445 x 590 mm., with some loss of engraved area upper and lower right and lower left, trimmed close to the engraved border, the double folds are generally in good condition with some light reinforcement on the verso only, otherwise okay for an extremely rare map.
ONLY THREE RECORDED EXAMPLES. Following the destruction of much of London by the Great Fire of 1666 several surveyors were appointed to map the ruins in 1668. One of these was John Oliver (1616?-1701) described by Worms and Baynton-Williams as a ‘Builder, architect, glass-painter, mapmaker, surveyor, printseller and engraver’. His earliest recorded works were for John Seller in 1675. He married Susanna Speed a grand daughter of John Speed. He was described once by Robert Hooke as ‘a rascal, a villain, a dog and a devil’. He does however mention him on several occasions and helped him in the production of this map. The date given for the original publication of this plan is derived from the list of known address of John Seller as published by Tyacke. In 1676 Seller was using Hills’ shop which it seems would provide a more accurate date than that given by Darlington and Howgego. As Campbell states in the Douwma catalogue this ‘places it in the same year as Ogilby and Morgan’s, considered to be the first of the reconstruction plans’. About Seller we know quite a lot, however of John Hills little is known. His brief period of cartographic activity is almost entirely in partnership with John Seller and occurred in the late 1670s. In 1676 they published the extremely rare ‘A Mapp of New England’ and in 1679 they issued Proposals for an ‘Atlas Anglicanus’ which never came to fruition.
The plan extends from St. James’s Park and Westminster in the west to Stepney in the east. This is one of the earliest of these reconstruction plans. The river is still only crossed by the one bridge down river from which the Thames is crowded with vessels plying their trade highlighting the trading nature of the city.
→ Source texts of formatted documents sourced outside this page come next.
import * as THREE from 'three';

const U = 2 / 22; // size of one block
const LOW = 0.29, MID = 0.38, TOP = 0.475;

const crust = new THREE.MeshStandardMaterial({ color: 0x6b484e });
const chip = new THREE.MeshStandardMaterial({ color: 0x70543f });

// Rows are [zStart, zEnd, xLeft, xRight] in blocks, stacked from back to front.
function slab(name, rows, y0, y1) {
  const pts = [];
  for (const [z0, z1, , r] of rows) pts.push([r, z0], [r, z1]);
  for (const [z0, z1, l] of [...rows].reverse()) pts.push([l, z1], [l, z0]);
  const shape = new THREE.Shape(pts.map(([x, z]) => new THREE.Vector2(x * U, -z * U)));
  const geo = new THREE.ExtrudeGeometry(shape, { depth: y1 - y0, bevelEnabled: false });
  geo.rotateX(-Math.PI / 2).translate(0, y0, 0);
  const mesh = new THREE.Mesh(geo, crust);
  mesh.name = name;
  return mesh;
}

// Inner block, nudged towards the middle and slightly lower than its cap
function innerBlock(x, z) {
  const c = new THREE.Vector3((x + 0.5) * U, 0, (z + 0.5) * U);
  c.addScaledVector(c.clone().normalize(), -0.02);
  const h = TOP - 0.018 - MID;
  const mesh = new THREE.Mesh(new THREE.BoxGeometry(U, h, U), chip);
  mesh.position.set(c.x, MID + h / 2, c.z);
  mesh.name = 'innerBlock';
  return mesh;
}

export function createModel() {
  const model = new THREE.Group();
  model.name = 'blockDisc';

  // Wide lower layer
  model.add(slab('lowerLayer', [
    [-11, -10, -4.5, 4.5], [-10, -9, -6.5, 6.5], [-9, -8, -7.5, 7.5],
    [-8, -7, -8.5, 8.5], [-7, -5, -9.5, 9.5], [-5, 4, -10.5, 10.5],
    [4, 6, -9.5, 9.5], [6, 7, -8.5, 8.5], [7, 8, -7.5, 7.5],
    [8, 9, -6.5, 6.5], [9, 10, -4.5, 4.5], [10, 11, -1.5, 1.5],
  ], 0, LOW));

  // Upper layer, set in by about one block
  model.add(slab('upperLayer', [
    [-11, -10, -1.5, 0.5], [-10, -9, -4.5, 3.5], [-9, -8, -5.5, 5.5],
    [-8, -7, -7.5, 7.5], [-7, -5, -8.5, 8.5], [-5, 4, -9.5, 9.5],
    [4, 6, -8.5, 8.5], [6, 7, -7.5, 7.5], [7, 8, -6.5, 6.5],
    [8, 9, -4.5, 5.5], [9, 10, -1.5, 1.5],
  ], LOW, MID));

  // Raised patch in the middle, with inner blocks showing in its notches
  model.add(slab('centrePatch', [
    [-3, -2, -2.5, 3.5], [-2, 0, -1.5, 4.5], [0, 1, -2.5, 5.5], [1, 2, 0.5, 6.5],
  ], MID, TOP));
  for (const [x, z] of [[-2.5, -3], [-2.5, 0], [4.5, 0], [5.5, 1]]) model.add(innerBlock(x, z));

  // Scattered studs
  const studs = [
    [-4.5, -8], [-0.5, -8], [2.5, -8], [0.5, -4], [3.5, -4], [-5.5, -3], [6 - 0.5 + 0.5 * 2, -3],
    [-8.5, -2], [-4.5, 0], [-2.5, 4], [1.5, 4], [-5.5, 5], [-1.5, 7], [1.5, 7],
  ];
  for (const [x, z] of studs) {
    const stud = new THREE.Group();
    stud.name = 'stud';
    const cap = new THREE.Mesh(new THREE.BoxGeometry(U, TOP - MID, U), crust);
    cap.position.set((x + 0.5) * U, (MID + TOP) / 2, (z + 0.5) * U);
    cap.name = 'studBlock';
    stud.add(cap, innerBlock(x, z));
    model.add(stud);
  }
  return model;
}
There are three numbered keys to places of note, that upper left is flanked by two figures carrying the Mace and a sword, upper right the arms of the City bear the legend ‘Insignia Londini’. A further smaller key is placed in Southwark. The ornate cartouche upper centre illustrates the acquired wealth, trading and knowledge of the city. Darlington & Howgego identify three states of the map, this is an example of the first with the imprints of Seller and Hill. Examples are recorded in the Guildhall Library and in what is believed to be the ‘mock-up’ of Seller’s ‘Atlas Anglicanus’ at the British Library. The location of that sold by Douwma in the 1980s is unknown. Provenance: private English collection since c.1985. Darlington & Howgego 31 state 1; Douwma catalogue 23 no. 21; Shirley (2004) T.Sell 6a no. 4; Tyacke (1978) p. 139; Worms & Baynton-Williams (2011).